One area where connectivity and sharing of real-time information has always been critical is emergency services. First responders in an emergency situation, from a car accident to a mass casualty event, rely heavily on systems to collect, interpret, and relay information reliably and without delay. That sounds an awful lot like the premise of the IoT, so it makes perfect sense to apply these advances to the field of first response.
Imagine firefighters and EMTs arriving at a building fire with victims inside the structure. The EMTs immediately begin to assess injuries and triage. Some firefighters begin to put out the blaze. Others, wearing modern suits that not only protect them from heat, gas, and smoke, but also contain vital sign instruments and GPSs, rush into the building on a dangerous rescue mission.
Meanwhile, a central internet-hosted console gives a coordinator precise locations of each firefighter in the building and their vital signs including heart rate, breathing rate, and even blood oxygen saturation. Additionally, the coordinator can track the location of any inbound backup. It’s this type of situational awareness that has had fires, deaths, injuries, and dollar loss all trending down in the Unites States for more than a decade, according to the U.S. Fire Administration.

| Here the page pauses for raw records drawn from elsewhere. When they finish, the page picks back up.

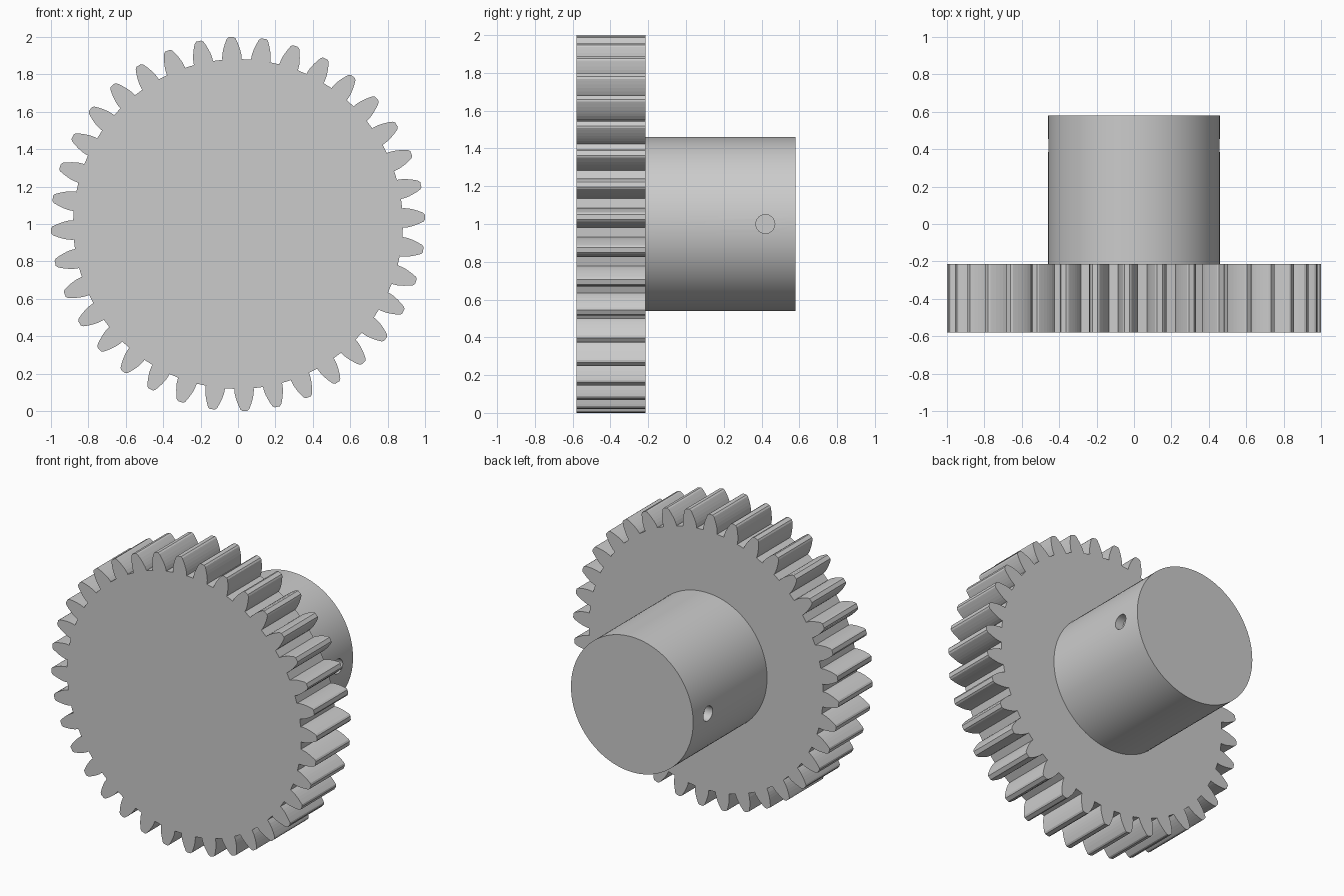
import bpy, bmesh
from math import sin, cos, tan, acos, radians, pi
from mathutils import Matrix

cube = bpy.data.objects.get("Cube")
if cube:
    bpy.data.objects.remove(cube)

TEETH, TIP_R, PHASE = 36, 1.0, radians(2.1)
FRONT, FACE, BACK = -0.58, -0.215, 0.58
HUB_R = 0.46

# Plain grey metal
metal = bpy.data.materials.new("grey_metal")
metal.use_nodes = True
grey = (0.6, 0.6, 0.6, 1)
metal.diffuse_color = grey
metal.node_tree.nodes["Principled BSDF"].inputs["Base Color"].default_value = grey


def finish(bm, name):
    bmesh.ops.recalc_face_normals(bm, faces=bm.faces)
    mesh = bpy.data.meshes.new(name)
    bm.to_mesh(mesh)
    bm.free()
    obj = bpy.data.objects.new(name, mesh)
    bpy.context.collection.objects.link(obj)
    mesh.materials.append(metal)
    return obj


def cylinder(name, radius, length, segments, matrix):
    bm = bmesh.new()
    bmesh.ops.create_cone(bm, cap_ends=True, segments=segments, radius1=radius,
                          radius2=radius, depth=length, matrix=matrix)
    return finish(bm, name)


def smooth(obj, angle):
    bpy.ops.object.select_all(action='DESELECT')
    obj.select_set(True)
    bpy.context.view_layer.objects.active = obj
    bpy.ops.object.shade_smooth_by_angle(angle=radians(angle))


# Toothed wheel: involute flanks between the root and tip circles
module = 2 * TIP_R / (TEETH + 2)
pitch_r = module * TEETH / 2
root_r = pitch_r - 1.25 * module
base_r = pitch_r * cos(radians(20))


def involute(r):
    a = acos(min(1, base_r / r))
    return tan(a) - a


def half_angle(r):
    return pi / (2 * TEETH) + involute(pitch_r) - involute(r)


STEPS = 6
radii = [root_r] + [base_r + (TIP_R - base_r) * i / STEPS for i in range(STEPS + 1)]
flank = [(r, half_angle(r)) for r in radii]
# Slightly eased tip corners
flank[-1] = (TIP_R - 0.008, half_angle(TIP_R - 0.008))
flank.append((TIP_R, half_angle(TIP_R) * 0.7))
tooth = [(r, -a) for r, a in flank] + [(r, a) for r, a in reversed(flank)]

bm = bmesh.new()
outline = []
for k in range(TEETH):
    mid = PHASE + 2 * pi * k / TEETH
    for r, a in tooth:
        outline.append(bm.verts.new((r * cos(mid + a), FRONT, 1 + r * sin(mid + a))))
disc = bm.faces.new(outline)
result = bmesh.ops.extrude_face_region(bm, geom=[disc])
moved = [g for g in result["geom"] if isinstance(g, bmesh.types.BMVert)]
bmesh.ops.translate(bm, verts=moved, vec=(0, FACE - FRONT, 0))
finish(bm, "toothed_wheel")

# Hub behind the wheel
along_y = Matrix.Rotation(radians(90), 4, 'X')
along_x = Matrix.Rotation(radians(90), 4, 'Y')
hub = cylinder("hub", HUB_R, BACK - FACE, 96,
               Matrix.Translation((0, (BACK + FACE) / 2, 1)) @ along_y)

# Set screw hole on each side of the hub
for side in (-1, 1):
    cutter = cylinder("screw_hole_cutter", 0.05, 0.2, 32,
                      Matrix.Translation((side * 0.5, 0.42, 1)) @ along_x)
    cutter.hide_render = True
    cut = hub.modifiers.new("screw_hole", 'BOOLEAN')
    cut.operation, cut.solver, cut.object = 'DIFFERENCE', 'EXACT', cutter
    bpy.context.view_layer.objects.active = hub
    bpy.ops.object.modifier_apply(modifier=cut.name)
    bpy.data.objects.remove(cutter)
smooth(hub, 30)
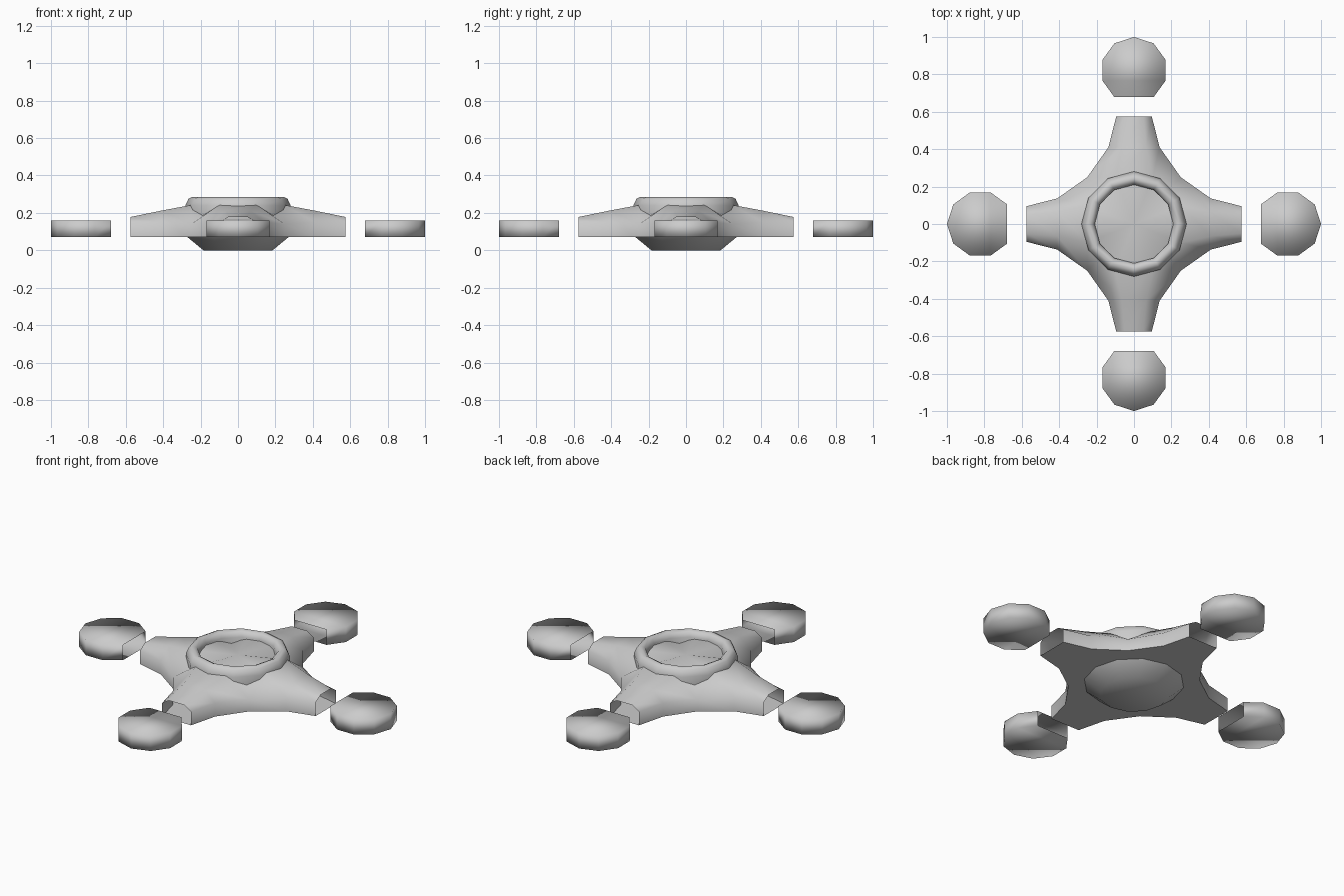
import bpy, bmesh, math
from mathutils import Matrix, Vector

if "Cube" in bpy.data.objects:
    bpy.data.objects.remove(bpy.data.objects["Cube"])


def finish(bm, name, angle=None):
    """Merge doubles, fix normals, make the object and shade it smooth."""
    bmesh.ops.remove_doubles(bm, verts=bm.verts, dist=0.001)
    bmesh.ops.recalc_face_normals(bm, faces=bm.faces)
    mesh = bpy.data.meshes.new(name)
    bm.to_mesh(mesh)
    bm.free()
    ob = bpy.data.objects.new(name, mesh)
    bpy.context.collection.objects.link(ob)
    bpy.ops.object.select_all(action='DESELECT')
    ob.select_set(True)
    bpy.context.view_layer.objects.active = ob
    if angle is None:
        bpy.ops.object.shade_smooth()
    else:
        bpy.ops.object.shade_smooth_by_angle(angle=math.radians(angle))
    return ob


def lathe(name, profile, sides, angle, cap_first=False):
    """Revolve (radius, z) points round the z axis."""
    bm = bmesh.new()
    rings = [[bm.verts.new((r * math.cos(2 * math.pi * i / sides),
                            r * math.sin(2 * math.pi * i / sides), z))
              for i in range(sides)] for r, z in profile]
    for a, b in zip(rings, rings[1:]):
        for i in range(sides):
            j = (i + 1) % sides
            bm.faces.new((a[i], a[j], b[j], b[i]))
    if cap_first:
        bm.faces.new(rings[0])
    return finish(bm, name, angle)


# Cross-shaped hollow body: one arm repeated four times
def arm_section(x, w, side_z, top_w, top_z):
    return [(x, -w, 0.07), (x, -w, side_z), (x, -top_w, top_z),
            (x, top_w, top_z), (x, w, side_z), (x, w, 0.07)]


stations = [arm_section(0.575, 0.095, 0.15, 0.05, 0.178),
            arm_section(0.41, 0.137, 0.15, 0.065, 0.212),
            arm_section(0.25, 0.25, 0.14, 0.10, 0.242)]
bm = bmesh.new()
for k in range(4):
    rot = Matrix.Rotation(k * math.pi / 2, 3, 'Z')

    def face(*pts):
        bm.faces.new([bm.verts.new(rot @ Vector(p)) for p in pts])

    for a, b in zip(stations, stations[1:]):
        for i in range(5):
            face(a[i], a[i + 1], b[i + 1], b[i])
        face(a[5], a[0], b[0], b[5])
    # crown over the centre, dipping on the diagonals
    dip, dip2 = (0.15, 0.15, 0.215), (0.15, -0.15, 0.215)
    mid = (0, 0, 0.242)
    face((0.25, 0.10, 0.242), (0.25, 0.25, 0.14), dip)
    face((0.25, 0.25, 0.14), (0.10, 0.25, 0.242), dip)
    face((0.25, -0.10, 0.242), (0.25, 0.10, 0.242), mid)
    face((0.25, 0.10, 0.242), dip, mid)
    face((0.25, -0.10, 0.242), mid, dip2)
    # underside
    face((0.25, -0.25, 0.07), (0.25, 0.25, 0.07), (0, 0, 0.07))
finish(bm, "cross_body", 60)

# Tapered belly and raised rim
lathe("belly", [(0.185, 0.0), (0.27, 0.07)], 12, 60, cap_first=True)
lathe("top_rim", [(0.275, 0.165), (0.281, 0.24), (0.265, 0.275), (0.243, 0.286),
                  (0.22, 0.275), (0.21, 0.25), (0.21, 0.165)], 12, 60)

# Four detached foot pods: ten-sided discs with an open flat inner end
names = ["right_pod", "back_pod", "left_pod", "front_pod"]
for k, name in enumerate(names):
    bm = bmesh.new()
    rot = Matrix.Rotation(k * math.pi / 2, 3, 'Z')
    loops = []
    for z in (0.07, 0.16):
        loops.append([bm.verts.new(rot @ Vector(
            (0.822 + 0.178 * math.cos(math.radians(36 * i)),
             0.178 * math.sin(math.radians(36 * i)), z))) for i in range(-4, 5)])
    low, high = loops
    for i in range(8):
        bm.faces.new((low[i], low[i + 1], high[i + 1], high[i]))
    bm.faces.new(high)
    bm.faces.new(low[::-1])
    finish(bm, name)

At Apprenda, we focus on a piece of these solutions that is not immediately present during an emergency situation. Yet our customers, some of whom do produce software and services in critical life-saving fields, are very present. We work with development teams closely to understand the needs of their particular solution – real time communication, data analytics, rapid predictive scaling, etc., then we help them map those needs to application architecture best practices.
They find value in leveraging our Platform as a Service (PaaS) capabilities for some of these approaches, including building massively scalable web services or incorporating multi-tenancy into their app which makes it far easier to bring to market (read: impact more lives faster.)
An example that comes to mind is a blog post I wrote about how to take a single tenant app and make it multi-tenant by running it on Apprenda. The sample uses SignalR, so the subject matter is relevant when we’re talking about instantaneous, isolated, and secure communications.
One company that has leveraged Apprenda as the underpinnings of their SaaS-based first responder notification and coordination offering is Swissphone. Swissphone’s solution lets first responders and their planners see in real time who is responding to an emergency. This information answers valuable questions such as “do we have enough responders?” and “how long until first response?” Over time, this allows customers to operate more efficiently and increase the likelihood of successfully saving lives.
“Apprenda provided the foundation needed to deliver our application as a service and continuously innovate, in a highly-scalable, and secure way,” Swissphone CEO Angelo Saccoccia said.